some borrowers. However, by extending the term of a loan the total
amount of interest paid is increased. For e.g.:- (when one or more
of the loans have to be repaid in less than 10 years because of
minimum payment requirements), a Student consolidation loan may
decrease the monthly payment without extending the overall loan
term beyond 10 years.
Student consolidation loans can help with many bills and reduce
payments into one low monthly payment. Before deciding which step
to take it is important to learn what the company is offering and
what bills can be included in the consolidation loan. The interest
rate on Student consolidated loan is calculated by taking the
average of the loans which are being consolidated.
Consolidation simplifies the repayment process but does involve a
slight increase in the interest rate. Students who are having
trouble making their payments should consider some of the
alternate repayment terms provided for federal loans.
All unsecured debt such as collection agency debts, personal
loans, medical bills, credit card debt, and student loans can be
included in a consolidation loan.
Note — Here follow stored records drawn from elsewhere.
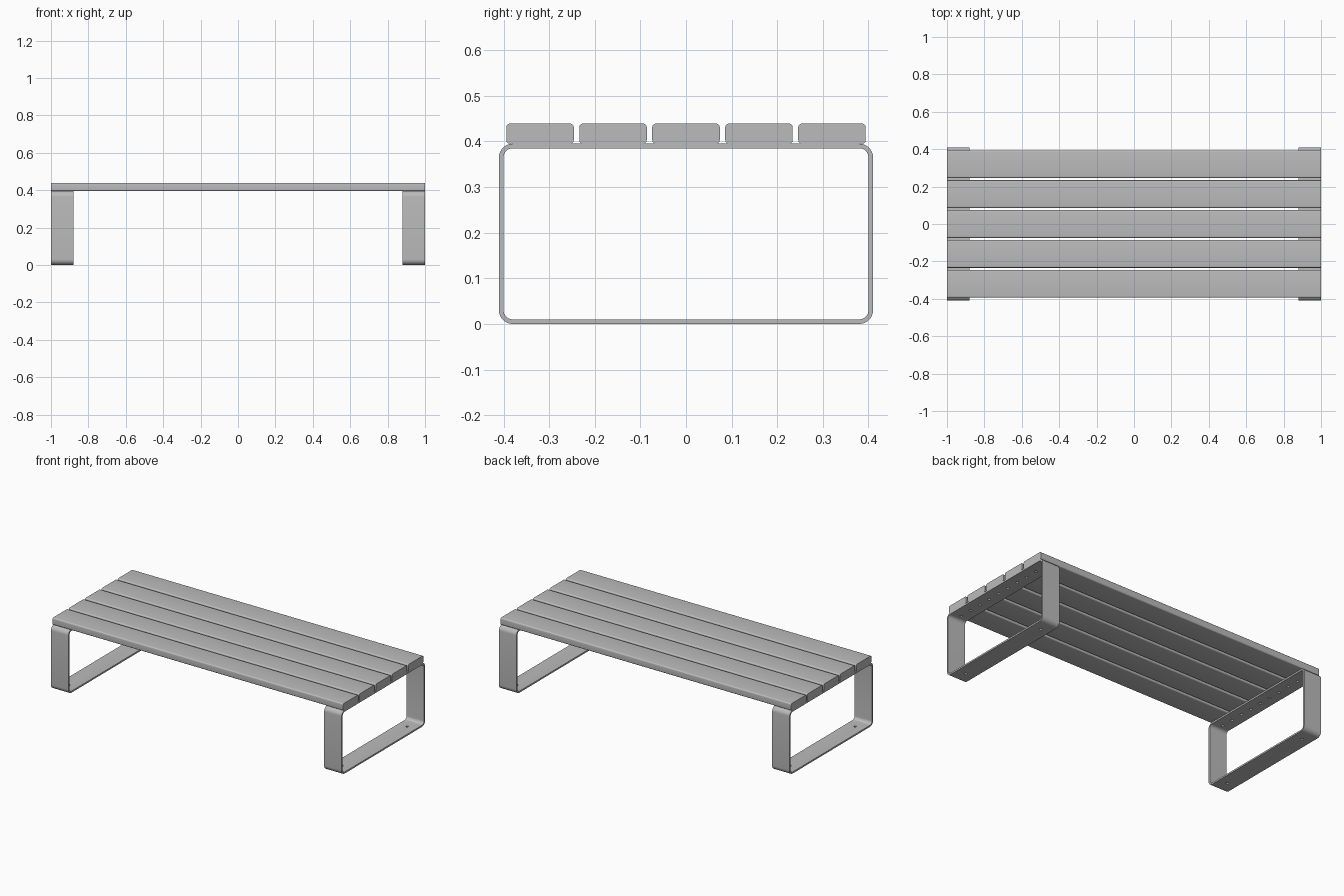
import bpy, bmesh
from math import sin, cos, pi, radians
from mathutils import Matrix

default = bpy.data.objects.get("Cube")
if default:
    bpy.data.objects.remove(default, do_unlink=True)

LENGTH = 2.0
HALF_DEPTH = 0.41
FRAME_TOP = 0.395
SEAT_TOP = 0.439
BAR = 0.01
BAR_WIDTH = 0.12
SLAT_WIDTH, SLAT_PITCH = 0.148, 0.16
SLAT_YS = [SLAT_PITCH * i for i in range(-2, 3)]

grey = bpy.data.materials.new("plain grey")
grey.use_nodes = True
colour = (0.5, 0.5, 0.5, 1)
grey.diffuse_color = colour
grey.node_tree.nodes["Principled BSDF"].inputs["Base Color"].default_value = colour


def rounded_rect(y0, y1, z0, z1, r, steps):
    """Points of a rounded rectangle in the YZ plane."""
    corners = [(y1 - r, z1 - r), (y0 + r, z1 - r), (y0 + r, z0 + r), (y1 - r, z0 + r)]
    return [(cy + r * cos(a), cz + r * sin(a))
            for q, (cy, cz) in enumerate(corners)
            for a in (pi / 2 * (q + s / steps) for s in range(steps + 1))]


def add_object(name, bm):
    bmesh.ops.recalc_face_normals(bm, faces=bm.faces)
    mesh = bpy.data.meshes.new(name)
    bm.to_mesh(mesh)
    bm.free()
    mesh.materials.append(grey)
    obj = bpy.data.objects.new(name, mesh)
    bpy.context.collection.objects.link(obj)
    return obj


def smooth(obj):
    bpy.ops.object.select_all(action="DESELECT")
    obj.select_set(True)
    bpy.context.view_layer.objects.active = obj
    bpy.ops.object.shade_smooth_by_angle(angle=radians(35))


def loop_verts(bm, points, x):
    return [bm.verts.new((x, y, z)) for y, z in points]


def bridge(bm, a, b):
    for i in range(len(a)):
        j = (i + 1) % len(a)
        bm.faces.new((a[i], a[j], b[j], b[i]))


# Seat slats with rounded long edges and flat ends
for number, y in enumerate(SLAT_YS, 1):
    bm = bmesh.new()
    section = rounded_rect(y - SLAT_WIDTH / 2, y + SLAT_WIDTH / 2,
                           FRAME_TOP, SEAT_TOP, 0.008, 5)
    ends = [loop_verts(bm, section, x) for x in (-LENGTH / 2, LENGTH / 2)]
    bridge(bm, *ends)
    for end in ends:
        bm.faces.new(end)
    smooth(add_object(f"seat_slat_{number}", bm))


def leg_frame(name, x0, x1):
    """Flat bar bent into a closed loop, drilled for screws."""
    bm = bmesh.new()
    outer = rounded_rect(-HALF_DEPTH, HALF_DEPTH, 0, FRAME_TOP, 0.03, 8)
    inner = rounded_rect(-HALF_DEPTH + BAR, HALF_DEPTH - BAR,
                         BAR, FRAME_TOP - BAR, 0.02, 8)
    loops = [loop_verts(bm, pts, x) for pts, x in
             ((outer, x0), (outer, x1), (inner, x1), (inner, x0))]
    for i in range(4):
        bridge(bm, loops[i], loops[(i + 1) % 4])
    frame = add_object(name, bm)

    # Floor fixing holes and two screw holes under each slat
    holes = [(y, BAR / 2) for y in (SLAT_YS[0], SLAT_YS[-1])]
    holes += [(y + side * 0.04, FRAME_TOP - BAR / 2) for y in SLAT_YS for side in (-1, 1)]
    bm = bmesh.new()
    for y, z in holes:
        bmesh.ops.create_cone(bm, cap_ends=True, segments=16, radius1=0.008,
                              radius2=0.008, depth=BAR * 3,
                              matrix=Matrix.Translation(((x0 + x1) / 2, y, z)))
    drill = add_object("hole_cutter", bm)
    drill.hide_render = True
    cut = frame.modifiers.new("holes", "BOOLEAN")
    cut.operation = "DIFFERENCE"
    cut.solver = "EXACT"
    cut.object = drill
    bpy.context.view_layer.objects.active = frame
    bpy.ops.object.modifier_apply(modifier=cut.name)
    bpy.data.objects.remove(drill, do_unlink=True)
    smooth(frame)


leg_frame("left_leg_frame", LENGTH / 2 - BAR_WIDTH, LENGTH / 2)
leg_frame("right_leg_frame", -LENGTH / 2, -LENGTH / 2 + BAR_WIDTH)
A consolidation loan gives you
one monthly payment instead of several.
College graduates could be looking at a significant increase in
the interest rates they pay on federal student loans if they don't
consolidate their student loans. The US government sets the rates
for all federal student loans based on the 91-day Treasury Bill
(T-bill) rate at the end of May of each calendar year. The rates
are then fixed for the year, becoming effective July 1, and affect
all non-consolidated student loans.
Graduates and students graduating should consolidate as soon as
they are out of school. Locking in current rates can save
thousands of dollars.
A student consolidation loan combines several federal student or
parent loans into a single larger loan. Most federal loans can be
consolidated: Stafford, PLUS (Parent Loans to Undergraduate
Students), Supplemental, Direct, Perkins and others.
Downsides to consolidation
The most obvious downside is that even though your payments are
smaller, you are extending them over a longer time. That means
you'll pay out more total interest. Also, as with any kind of
consolidation loan, the borrower may be tempted to spend more or
even borrow more because of the smaller loan payments. Then you're
just piling up more debt than if you hadn't consolidated.